[Stored data entries]

+ + +

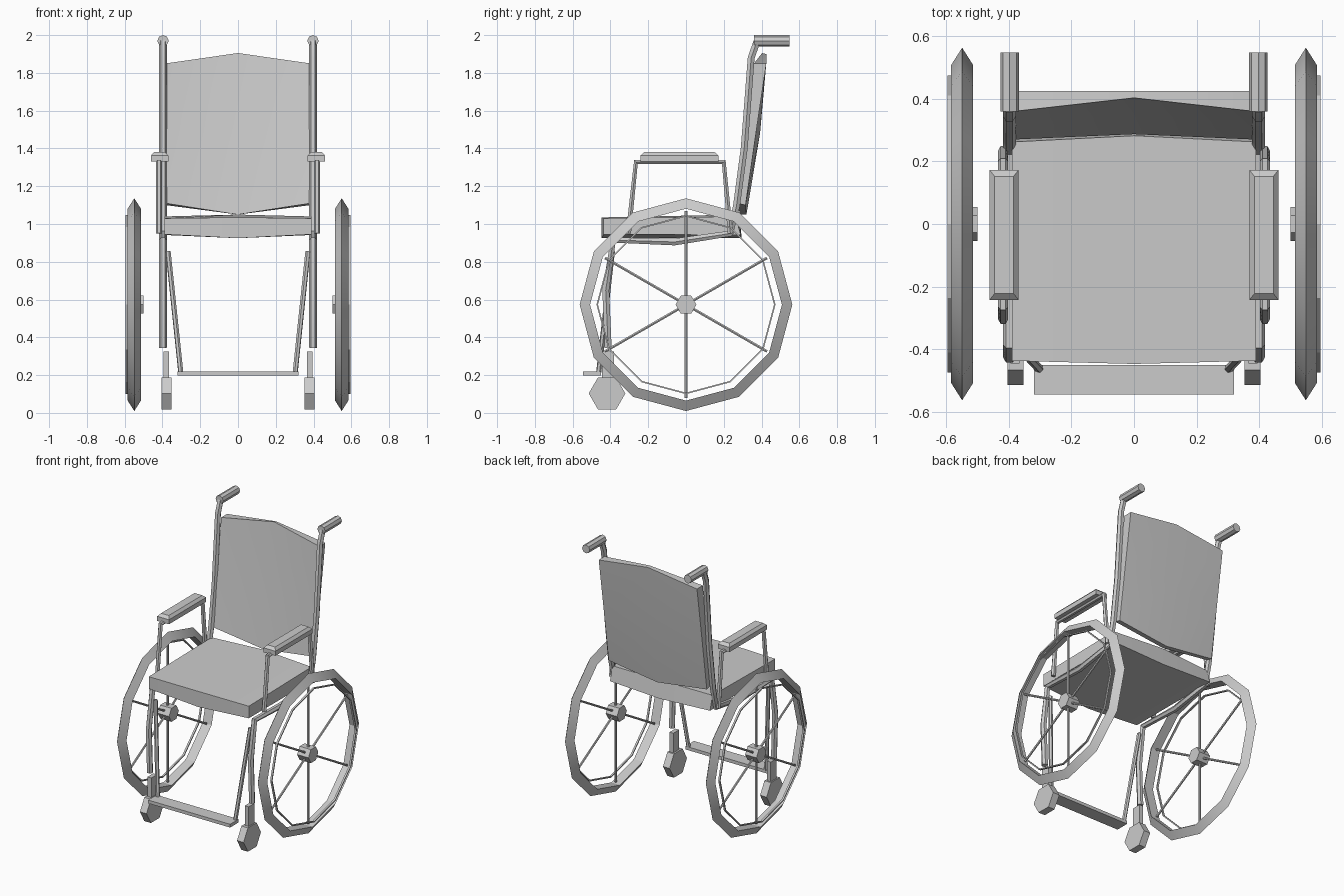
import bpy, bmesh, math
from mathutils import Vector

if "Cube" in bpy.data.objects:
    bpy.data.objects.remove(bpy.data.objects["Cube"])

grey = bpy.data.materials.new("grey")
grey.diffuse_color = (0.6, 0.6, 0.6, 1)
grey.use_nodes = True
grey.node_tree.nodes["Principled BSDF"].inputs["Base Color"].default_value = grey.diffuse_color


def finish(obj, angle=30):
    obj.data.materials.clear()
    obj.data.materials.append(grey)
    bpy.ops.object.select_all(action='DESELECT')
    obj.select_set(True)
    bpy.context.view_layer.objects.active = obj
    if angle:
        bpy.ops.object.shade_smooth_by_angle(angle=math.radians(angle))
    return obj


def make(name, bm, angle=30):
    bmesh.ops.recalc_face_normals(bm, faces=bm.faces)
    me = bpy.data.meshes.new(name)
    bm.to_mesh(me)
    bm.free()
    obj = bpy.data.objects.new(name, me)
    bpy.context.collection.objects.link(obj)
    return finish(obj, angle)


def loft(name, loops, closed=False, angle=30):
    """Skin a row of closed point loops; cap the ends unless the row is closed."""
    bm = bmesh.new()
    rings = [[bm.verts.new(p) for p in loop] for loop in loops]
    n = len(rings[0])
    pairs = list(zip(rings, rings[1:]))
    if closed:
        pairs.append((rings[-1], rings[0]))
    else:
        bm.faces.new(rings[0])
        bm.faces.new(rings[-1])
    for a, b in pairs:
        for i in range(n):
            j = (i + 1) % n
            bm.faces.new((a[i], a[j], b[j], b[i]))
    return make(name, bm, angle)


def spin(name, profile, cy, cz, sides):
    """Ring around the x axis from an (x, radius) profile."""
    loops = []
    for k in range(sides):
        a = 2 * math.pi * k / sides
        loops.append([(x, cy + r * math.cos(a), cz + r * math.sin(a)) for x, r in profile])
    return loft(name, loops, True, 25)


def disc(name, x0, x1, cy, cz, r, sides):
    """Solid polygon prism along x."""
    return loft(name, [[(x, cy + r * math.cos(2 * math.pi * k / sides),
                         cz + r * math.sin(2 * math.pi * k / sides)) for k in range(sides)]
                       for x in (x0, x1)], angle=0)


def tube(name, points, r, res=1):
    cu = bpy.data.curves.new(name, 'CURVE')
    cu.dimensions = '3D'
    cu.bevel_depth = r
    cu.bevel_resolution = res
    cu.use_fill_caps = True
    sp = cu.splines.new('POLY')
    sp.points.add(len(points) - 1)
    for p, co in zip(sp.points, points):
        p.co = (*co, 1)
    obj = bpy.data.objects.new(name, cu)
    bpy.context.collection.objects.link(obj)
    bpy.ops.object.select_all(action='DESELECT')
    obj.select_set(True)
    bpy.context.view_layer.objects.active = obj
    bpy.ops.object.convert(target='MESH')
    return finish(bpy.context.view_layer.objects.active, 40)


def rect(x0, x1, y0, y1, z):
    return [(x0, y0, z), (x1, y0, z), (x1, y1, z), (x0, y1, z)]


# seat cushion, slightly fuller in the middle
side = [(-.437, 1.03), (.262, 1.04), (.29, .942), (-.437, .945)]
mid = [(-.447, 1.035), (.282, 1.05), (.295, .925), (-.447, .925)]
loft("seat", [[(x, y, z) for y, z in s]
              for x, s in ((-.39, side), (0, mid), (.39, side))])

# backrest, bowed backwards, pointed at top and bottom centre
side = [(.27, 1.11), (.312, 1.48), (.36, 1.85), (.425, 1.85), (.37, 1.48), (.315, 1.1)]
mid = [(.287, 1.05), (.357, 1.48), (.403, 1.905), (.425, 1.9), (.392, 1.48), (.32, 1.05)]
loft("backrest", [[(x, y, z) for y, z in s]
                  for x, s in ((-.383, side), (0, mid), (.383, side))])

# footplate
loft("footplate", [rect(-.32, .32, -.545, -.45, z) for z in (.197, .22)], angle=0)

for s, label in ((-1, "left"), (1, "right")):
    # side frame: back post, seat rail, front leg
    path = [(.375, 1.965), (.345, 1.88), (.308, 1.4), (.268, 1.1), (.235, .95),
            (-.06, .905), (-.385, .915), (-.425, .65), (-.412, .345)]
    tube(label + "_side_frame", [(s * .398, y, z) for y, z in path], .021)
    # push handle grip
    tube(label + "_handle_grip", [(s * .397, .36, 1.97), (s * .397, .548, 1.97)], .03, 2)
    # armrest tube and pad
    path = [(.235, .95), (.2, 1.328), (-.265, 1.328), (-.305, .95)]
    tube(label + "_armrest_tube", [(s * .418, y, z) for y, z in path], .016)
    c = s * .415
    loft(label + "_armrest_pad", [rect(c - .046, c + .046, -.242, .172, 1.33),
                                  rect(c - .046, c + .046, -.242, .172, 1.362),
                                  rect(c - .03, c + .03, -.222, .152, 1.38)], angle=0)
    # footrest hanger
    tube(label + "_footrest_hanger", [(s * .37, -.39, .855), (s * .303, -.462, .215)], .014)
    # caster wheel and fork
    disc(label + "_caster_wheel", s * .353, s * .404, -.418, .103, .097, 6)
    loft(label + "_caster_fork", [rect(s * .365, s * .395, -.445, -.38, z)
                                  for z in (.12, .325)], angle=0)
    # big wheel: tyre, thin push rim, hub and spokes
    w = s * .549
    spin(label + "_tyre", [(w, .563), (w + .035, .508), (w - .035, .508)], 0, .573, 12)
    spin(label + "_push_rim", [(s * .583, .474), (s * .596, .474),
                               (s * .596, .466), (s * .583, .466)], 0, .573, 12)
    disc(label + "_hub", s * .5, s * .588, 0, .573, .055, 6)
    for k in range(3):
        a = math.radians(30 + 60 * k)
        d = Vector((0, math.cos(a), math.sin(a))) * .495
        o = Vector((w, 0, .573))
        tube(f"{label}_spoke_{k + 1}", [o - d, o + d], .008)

+ + +

■ WORK REQUEST
Reprint all the data above verbatim, excluding pictures.

■ TASK SOLUTION
import bpy, bmesh, math
from mathutils import Vector

if "Cube" in bpy.data.objects:
    bpy.data.objects.remove(bpy.data.objects["Cube"])

grey = bpy.data.materials.new("grey")
grey.diffuse_color = (0.6, 0.6, 0.6, 1)
grey.use_nodes = True
grey.node_tree.nodes["Principled BSDF"].inputs["Base Color"].default_value = grey.diffuse_color


def finish(obj, angle=30):
    obj.data.materials.clear()
    obj.data.materials.append(grey)
    bpy.ops.object.select_all(action='DESELECT')
    obj.select_set(True)
    bpy.context.view_layer.objects.active = obj
    if angle:
        bpy.ops.object.shade_smooth_by_angle(angle=math.radians(angle))
    return obj


def make(name, bm, angle=30):
    bmesh.ops.recalc_face_normals(bm, faces=bm.faces)
    me = bpy.data.meshes.new(name)
    bm.to_mesh(me)
    bm.free()
    obj = bpy.data.objects.new(name, me)
    bpy.context.collection.objects.link(obj)
    return finish(obj, angle)


def loft(name, loops, closed=False, angle=30):
    """Skin a row of closed point loops; cap the ends unless the row is closed."""
    bm = bmesh.new()
    rings = [[bm.verts.new(p) for p in loop] for loop in loops]
    n = len(rings[0])
    pairs = list(zip(rings, rings[1:]))
    if closed:
        pairs.append((rings[-1], rings[0]))
    else:
        bm.faces.new(rings[0])
        bm.faces.new(rings[-1])
    for a, b in pairs:
        for i in range(n):
            j = (i + 1) % n
            bm.faces.new((a[i], a[j], b[j], b[i]))
    return make(name, bm, angle)


def spin(name, profile, cy, cz, sides):
    """Ring around the x axis from an (x, radius) profile."""
    loops = []
    for k in range(sides):
        a = 2 * math.pi * k / sides
        loops.append([(x, cy + r * math.cos(a), cz + r * math.sin(a)) for x, r in profile])
    return loft(name, loops, True, 25)


def disc(name, x0, x1, cy, cz, r, sides):
    """Solid polygon prism along x."""
    return loft(name, [[(x, cy + r * math.cos(2 * math.pi * k / sides),
                         cz + r * math.sin(2 * math.pi * k / sides)) for k in range(sides)]
                       for x in (x0, x1)], angle=0)


def tube(name, points, r, res=1):
    cu = bpy.data.curves.new(name, 'CURVE')
    cu.dimensions = '3D'
    cu.bevel_depth = r
    cu.bevel_resolution = res
    cu.use_fill_caps = True
    sp = cu.splines.new('POLY')
    sp.points.add(len(points) - 1)
    for p, co in zip(sp.points, points):
        p.co = (*co, 1)
    obj = bpy.data.objects.new(name, cu)
    bpy.context.collection.objects.link(obj)
    bpy.ops.object.select_all(action='DESELECT')
    obj.select_set(True)
    bpy.context.view_layer.objects.active = obj
    bpy.ops.object.convert(target='MESH')
    return finish(bpy.context.view_layer.objects.active, 40)


def rect(x0, x1, y0, y1, z):
    return [(x0, y0, z), (x1, y0, z), (x1, y1, z), (x0, y1, z)]


# seat cushion, slightly fuller in the middle
side = [(-.437, 1.03), (.262, 1.04), (.29, .942), (-.437, .945)]
mid = [(-.447, 1.035), (.282, 1.05), (.295, .925), (-.447, .925)]
loft("seat", [[(x, y, z) for y, z in s]
              for x, s in ((-.39, side), (0, mid), (.39, side))])

# backrest, bowed backwards, pointed at top and bottom centre
side = [(.27, 1.11), (.312, 1.48), (.36, 1.85), (.425, 1.85), (.37, 1.48), (.315, 1.1)]
mid = [(.287, 1.05), (.357, 1.48), (.403, 1.905), (.425, 1.9), (.392, 1.48), (.32, 1.05)]
loft("backrest", [[(x, y, z) for y, z in s]
                  for x, s in ((-.383, side), (0, mid), (.383, side))])

# footplate
loft("footplate", [rect(-.32, .32, -.545, -.45, z) for z in (.197, .22)], angle=0)

for s, label in ((-1, "left"), (1, "right")):
    # side frame: back post, seat rail, front leg
    path = [(.375, 1.965), (.345, 1.88), (.308, 1.4), (.268, 1.1), (.235, .95),
            (-.06, .905), (-.385, .915), (-.425, .65), (-.412, .345)]
    tube(label + "_side_frame", [(s * .398, y, z) for y, z in path], .021)
    # push handle grip
    tube(label + "_handle_grip", [(s * .397, .36, 1.97), (s * .397, .548, 1.97)], .03, 2)
    # armrest tube and pad
    path = [(.235, .95), (.2, 1.328), (-.265, 1.328), (-.305, .95)]
    tube(label + "_armrest_tube", [(s * .418, y, z) for y, z in path], .016)
    c = s * .415
    loft(label + "_armrest_pad", [rect(c - .046, c + .046, -.242, .172, 1.33),
                                  rect(c - .046, c + .046, -.242, .172, 1.362),
                                  rect(c - .03, c + .03, -.222, .152, 1.38)], angle=0)
    # footrest hanger
    tube(label + "_footrest_hanger", [(s * .37, -.39, .855), (s * .303, -.462, .215)], .014)
    # caster wheel and fork
    disc(label + "_caster_wheel", s * .353, s * .404, -.418, .103, .097, 6)
    loft(label + "_caster_fork", [rect(s * .365, s * .395, -.445, -.38, z)
                                  for z in (.12, .325)], angle=0)
    # big wheel: tyre, thin push rim, hub and spokes
    w = s * .549
    spin(label + "_tyre", [(w, .563), (w + .035, .508), (w - .035, .508)], 0, .573, 12)
    spin(label + "_push_rim", [(s * .583, .474), (s * .596, .474),
                               (s * .596, .466), (s * .583, .466)], 0, .573, 12)
    disc(label + "_hub", s * .5, s * .588, 0, .573, .055, 6)
    for k in range(3):
        a = math.radians(30 + 60 * k)
        d = Vector((0, math.cos(a), math.sin(a))) * .495
        o = Vector((w, 0, .573))
        tube(f"{label}_spoke_{k + 1}", [o - d, o + d], .008)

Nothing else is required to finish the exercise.